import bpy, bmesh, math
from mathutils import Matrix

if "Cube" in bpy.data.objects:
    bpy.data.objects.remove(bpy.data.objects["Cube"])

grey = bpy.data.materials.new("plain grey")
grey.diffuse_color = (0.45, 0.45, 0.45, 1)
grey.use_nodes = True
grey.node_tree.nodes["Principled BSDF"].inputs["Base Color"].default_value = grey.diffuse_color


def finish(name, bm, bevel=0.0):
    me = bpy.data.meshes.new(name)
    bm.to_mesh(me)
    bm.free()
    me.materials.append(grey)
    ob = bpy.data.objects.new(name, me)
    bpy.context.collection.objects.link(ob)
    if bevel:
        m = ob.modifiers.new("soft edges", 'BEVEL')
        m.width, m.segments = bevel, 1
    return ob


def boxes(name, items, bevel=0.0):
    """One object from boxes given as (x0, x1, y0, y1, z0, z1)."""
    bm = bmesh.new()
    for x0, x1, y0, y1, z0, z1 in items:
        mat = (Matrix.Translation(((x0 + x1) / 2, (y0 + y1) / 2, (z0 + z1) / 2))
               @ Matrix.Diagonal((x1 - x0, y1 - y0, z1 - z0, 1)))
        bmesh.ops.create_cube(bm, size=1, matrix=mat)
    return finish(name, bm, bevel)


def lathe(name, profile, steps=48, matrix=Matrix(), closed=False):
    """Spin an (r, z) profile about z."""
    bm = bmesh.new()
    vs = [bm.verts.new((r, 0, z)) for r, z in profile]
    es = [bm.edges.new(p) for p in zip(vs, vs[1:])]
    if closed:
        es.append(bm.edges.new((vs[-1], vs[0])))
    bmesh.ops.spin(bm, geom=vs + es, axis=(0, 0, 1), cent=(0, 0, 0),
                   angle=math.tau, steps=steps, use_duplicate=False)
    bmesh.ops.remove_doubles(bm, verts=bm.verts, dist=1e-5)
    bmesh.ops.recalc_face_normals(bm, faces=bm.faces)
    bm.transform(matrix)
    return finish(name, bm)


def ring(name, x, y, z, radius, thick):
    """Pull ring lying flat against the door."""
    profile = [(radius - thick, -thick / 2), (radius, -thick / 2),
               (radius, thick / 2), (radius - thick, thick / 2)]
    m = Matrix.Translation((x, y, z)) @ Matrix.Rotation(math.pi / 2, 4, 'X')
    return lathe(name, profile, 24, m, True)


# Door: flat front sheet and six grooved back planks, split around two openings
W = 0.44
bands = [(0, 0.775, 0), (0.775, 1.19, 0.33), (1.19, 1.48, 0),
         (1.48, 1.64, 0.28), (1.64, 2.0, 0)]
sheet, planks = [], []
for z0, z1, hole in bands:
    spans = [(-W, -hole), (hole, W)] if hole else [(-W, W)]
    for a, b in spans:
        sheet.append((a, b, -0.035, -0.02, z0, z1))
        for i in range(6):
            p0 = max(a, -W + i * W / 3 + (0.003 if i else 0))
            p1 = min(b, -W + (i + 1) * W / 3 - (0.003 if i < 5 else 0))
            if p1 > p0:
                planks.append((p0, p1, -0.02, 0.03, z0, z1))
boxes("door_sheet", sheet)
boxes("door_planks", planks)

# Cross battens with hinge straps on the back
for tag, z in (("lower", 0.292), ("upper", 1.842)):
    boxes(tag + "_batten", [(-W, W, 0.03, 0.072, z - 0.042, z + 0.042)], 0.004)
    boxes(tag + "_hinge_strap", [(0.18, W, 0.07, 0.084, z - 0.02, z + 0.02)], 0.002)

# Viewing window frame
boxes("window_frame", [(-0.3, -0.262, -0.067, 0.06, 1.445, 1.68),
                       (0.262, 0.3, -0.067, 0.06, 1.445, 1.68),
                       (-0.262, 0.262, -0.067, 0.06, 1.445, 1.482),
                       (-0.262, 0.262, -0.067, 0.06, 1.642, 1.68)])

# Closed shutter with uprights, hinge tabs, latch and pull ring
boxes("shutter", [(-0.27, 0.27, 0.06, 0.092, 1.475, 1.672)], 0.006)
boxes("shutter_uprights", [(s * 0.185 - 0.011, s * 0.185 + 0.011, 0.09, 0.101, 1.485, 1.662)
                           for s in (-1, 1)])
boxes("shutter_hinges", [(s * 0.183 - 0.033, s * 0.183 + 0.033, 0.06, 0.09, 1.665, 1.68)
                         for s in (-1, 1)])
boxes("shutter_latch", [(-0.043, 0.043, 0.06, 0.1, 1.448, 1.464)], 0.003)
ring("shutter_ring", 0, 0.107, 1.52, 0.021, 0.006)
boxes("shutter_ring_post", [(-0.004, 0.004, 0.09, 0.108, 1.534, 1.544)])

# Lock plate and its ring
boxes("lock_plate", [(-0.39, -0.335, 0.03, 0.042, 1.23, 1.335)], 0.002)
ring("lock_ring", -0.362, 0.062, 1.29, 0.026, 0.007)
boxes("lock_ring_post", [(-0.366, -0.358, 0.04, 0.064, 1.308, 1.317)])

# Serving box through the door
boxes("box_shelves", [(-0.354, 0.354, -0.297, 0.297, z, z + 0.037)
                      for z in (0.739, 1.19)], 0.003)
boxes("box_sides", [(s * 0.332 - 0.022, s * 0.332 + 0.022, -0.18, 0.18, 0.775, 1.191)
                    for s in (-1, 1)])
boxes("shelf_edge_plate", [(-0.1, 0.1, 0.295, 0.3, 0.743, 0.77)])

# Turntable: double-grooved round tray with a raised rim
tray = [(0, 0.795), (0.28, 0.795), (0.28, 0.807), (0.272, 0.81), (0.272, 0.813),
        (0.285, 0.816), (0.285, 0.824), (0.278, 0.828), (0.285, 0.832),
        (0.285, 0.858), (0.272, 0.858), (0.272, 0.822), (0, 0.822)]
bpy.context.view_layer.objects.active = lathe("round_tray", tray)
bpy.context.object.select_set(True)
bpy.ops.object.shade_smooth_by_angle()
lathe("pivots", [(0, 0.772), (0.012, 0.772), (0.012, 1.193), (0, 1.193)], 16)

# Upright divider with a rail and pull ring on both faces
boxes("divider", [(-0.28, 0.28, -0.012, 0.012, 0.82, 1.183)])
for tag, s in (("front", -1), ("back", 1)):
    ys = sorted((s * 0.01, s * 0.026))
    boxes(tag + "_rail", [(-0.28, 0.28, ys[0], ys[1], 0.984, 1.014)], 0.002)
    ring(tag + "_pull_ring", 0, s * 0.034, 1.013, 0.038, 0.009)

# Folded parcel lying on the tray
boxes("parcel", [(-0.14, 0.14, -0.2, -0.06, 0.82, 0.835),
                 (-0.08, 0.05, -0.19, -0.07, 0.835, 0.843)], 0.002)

# Work request
Reproduce the entries so that each line reads exactly as it did before.

# Result below
import bpy, bmesh, math
from mathutils import Matrix

if "Cube" in bpy.data.objects:
    bpy.data.objects.remove(bpy.data.objects["Cube"])

grey = bpy.data.materials.new("plain grey")
grey.diffuse_color = (0.45, 0.45, 0.45, 1)
grey.use_nodes = True
grey.node_tree.nodes["Principled BSDF"].inputs["Base Color"].default_value = grey.diffuse_color


def finish(name, bm, bevel=0.0):
    me = bpy.data.meshes.new(name)
    bm.to_mesh(me)
    bm.free()
    me.materials.append(grey)
    ob = bpy.data.objects.new(name, me)
    bpy.context.collection.objects.link(ob)
    if bevel:
        m = ob.modifiers.new("soft edges", 'BEVEL')
        m.width, m.segments = bevel, 1
    return ob


def boxes(name, items, bevel=0.0):
    """One object from boxes given as (x0, x1, y0, y1, z0, z1)."""
    bm = bmesh.new()
    for x0, x1, y0, y1, z0, z1 in items:
        mat = (Matrix.Translation(((x0 + x1) / 2, (y0 + y1) / 2, (z0 + z1) / 2))
               @ Matrix.Diagonal((x1 - x0, y1 - y0, z1 - z0, 1)))
        bmesh.ops.create_cube(bm, size=1, matrix=mat)
    return finish(name, bm, bevel)


def lathe(name, profile, steps=48, matrix=Matrix(), closed=False):
    """Spin an (r, z) profile about z."""
    bm = bmesh.new()
    vs = [bm.verts.new((r, 0, z)) for r, z in profile]
    es = [bm.edges.new(p) for p in zip(vs, vs[1:])]
    if closed:
        es.append(bm.edges.new((vs[-1], vs[0])))
    bmesh.ops.spin(bm, geom=vs + es, axis=(0, 0, 1), cent=(0, 0, 0),
                   angle=math.tau, steps=steps, use_duplicate=False)
    bmesh.ops.remove_doubles(bm, verts=bm.verts, dist=1e-5)
    bmesh.ops.recalc_face_normals(bm, faces=bm.faces)
    bm.transform(matrix)
    return finish(name, bm)


def ring(name, x, y, z, radius, thick):
    """Pull ring lying flat against the door."""
    profile = [(radius - thick, -thick / 2), (radius, -thick / 2),
               (radius, thick / 2), (radius - thick, thick / 2)]
    m = Matrix.Translation((x, y, z)) @ Matrix.Rotation(math.pi / 2, 4, 'X')
    return lathe(name, profile, 24, m, True)


# Door: flat front sheet and six grooved back planks, split around two openings
W = 0.44
bands = [(0, 0.775, 0), (0.775, 1.19, 0.33), (1.19, 1.48, 0),
         (1.48, 1.64, 0.28), (1.64, 2.0, 0)]
sheet, planks = [], []
for z0, z1, hole in bands:
    spans = [(-W, -hole), (hole, W)] if hole else [(-W, W)]
    for a, b in spans:
        sheet.append((a, b, -0.035, -0.02, z0, z1))
        for i in range(6):
            p0 = max(a, -W + i * W / 3 + (0.003 if i else 0))
            p1 = min(b, -W + (i + 1) * W / 3 - (0.003 if i < 5 else 0))
            if p1 > p0:
                planks.append((p0, p1, -0.02, 0.03, z0, z1))
boxes("door_sheet", sheet)
boxes("door_planks", planks)

# Cross battens with hinge straps on the back
for tag, z in (("lower", 0.292), ("upper", 1.842)):
    boxes(tag + "_batten", [(-W, W, 0.03, 0.072, z - 0.042, z + 0.042)], 0.004)
    boxes(tag + "_hinge_strap", [(0.18, W, 0.07, 0.084, z - 0.02, z + 0.02)], 0.002)

# Viewing window frame
boxes("window_frame", [(-0.3, -0.262, -0.067, 0.06, 1.445, 1.68),
                       (0.262, 0.3, -0.067, 0.06, 1.445, 1.68),
                       (-0.262, 0.262, -0.067, 0.06, 1.445, 1.482),
                       (-0.262, 0.262, -0.067, 0.06, 1.642, 1.68)])

# Closed shutter with uprights, hinge tabs, latch and pull ring
boxes("shutter", [(-0.27, 0.27, 0.06, 0.092, 1.475, 1.672)], 0.006)
boxes("shutter_uprights", [(s * 0.185 - 0.011, s * 0.185 + 0.011, 0.09, 0.101, 1.485, 1.662)
                           for s in (-1, 1)])
boxes("shutter_hinges", [(s * 0.183 - 0.033, s * 0.183 + 0.033, 0.06, 0.09, 1.665, 1.68)
                         for s in (-1, 1)])
boxes("shutter_latch", [(-0.043, 0.043, 0.06, 0.1, 1.448, 1.464)], 0.003)
ring("shutter_ring", 0, 0.107, 1.52, 0.021, 0.006)
boxes("shutter_ring_post", [(-0.004, 0.004, 0.09, 0.108, 1.534, 1.544)])

# Lock plate and its ring
boxes("lock_plate", [(-0.39, -0.335, 0.03, 0.042, 1.23, 1.335)], 0.002)
ring("lock_ring", -0.362, 0.062, 1.29, 0.026, 0.007)
boxes("lock_ring_post", [(-0.366, -0.358, 0.04, 0.064, 1.308, 1.317)])

# Serving box through the door
boxes("box_shelves", [(-0.354, 0.354, -0.297, 0.297, z, z + 0.037)
                      for z in (0.739, 1.19)], 0.003)
boxes("box_sides", [(s * 0.332 - 0.022, s * 0.332 + 0.022, -0.18, 0.18, 0.775, 1.191)
                    for s in (-1, 1)])
boxes("shelf_edge_plate", [(-0.1, 0.1, 0.295, 0.3, 0.743, 0.77)])

# Turntable: double-grooved round tray with a raised rim
tray = [(0, 0.795), (0.28, 0.795), (0.28, 0.807), (0.272, 0.81), (0.272, 0.813),
        (0.285, 0.816), (0.285, 0.824), (0.278, 0.828), (0.285, 0.832),
        (0.285, 0.858), (0.272, 0.858), (0.272, 0.822), (0, 0.822)]
bpy.context.view_layer.objects.active = lathe("round_tray", tray)
bpy.context.object.select_set(True)
bpy.ops.object.shade_smooth_by_angle()
lathe("pivots", [(0, 0.772), (0.012, 0.772), (0.012, 1.193), (0, 1.193)], 16)

# Upright divider with a rail and pull ring on both faces
boxes("divider", [(-0.28, 0.28, -0.012, 0.012, 0.82, 1.183)])
for tag, s in (("front", -1), ("back", 1)):
    ys = sorted((s * 0.01, s * 0.026))
    boxes(tag + "_rail", [(-0.28, 0.28, ys[0], ys[1], 0.984, 1.014)], 0.002)
    ring(tag + "_pull_ring", 0, s * 0.034, 1.013, 0.038, 0.009)

# Folded parcel lying on the tray
boxes("parcel", [(-0.14, 0.14, -0.2, -0.06, 0.82, 0.835),
                 (-0.08, 0.05, -0.19, -0.07, 0.835, 0.843)], 0.002)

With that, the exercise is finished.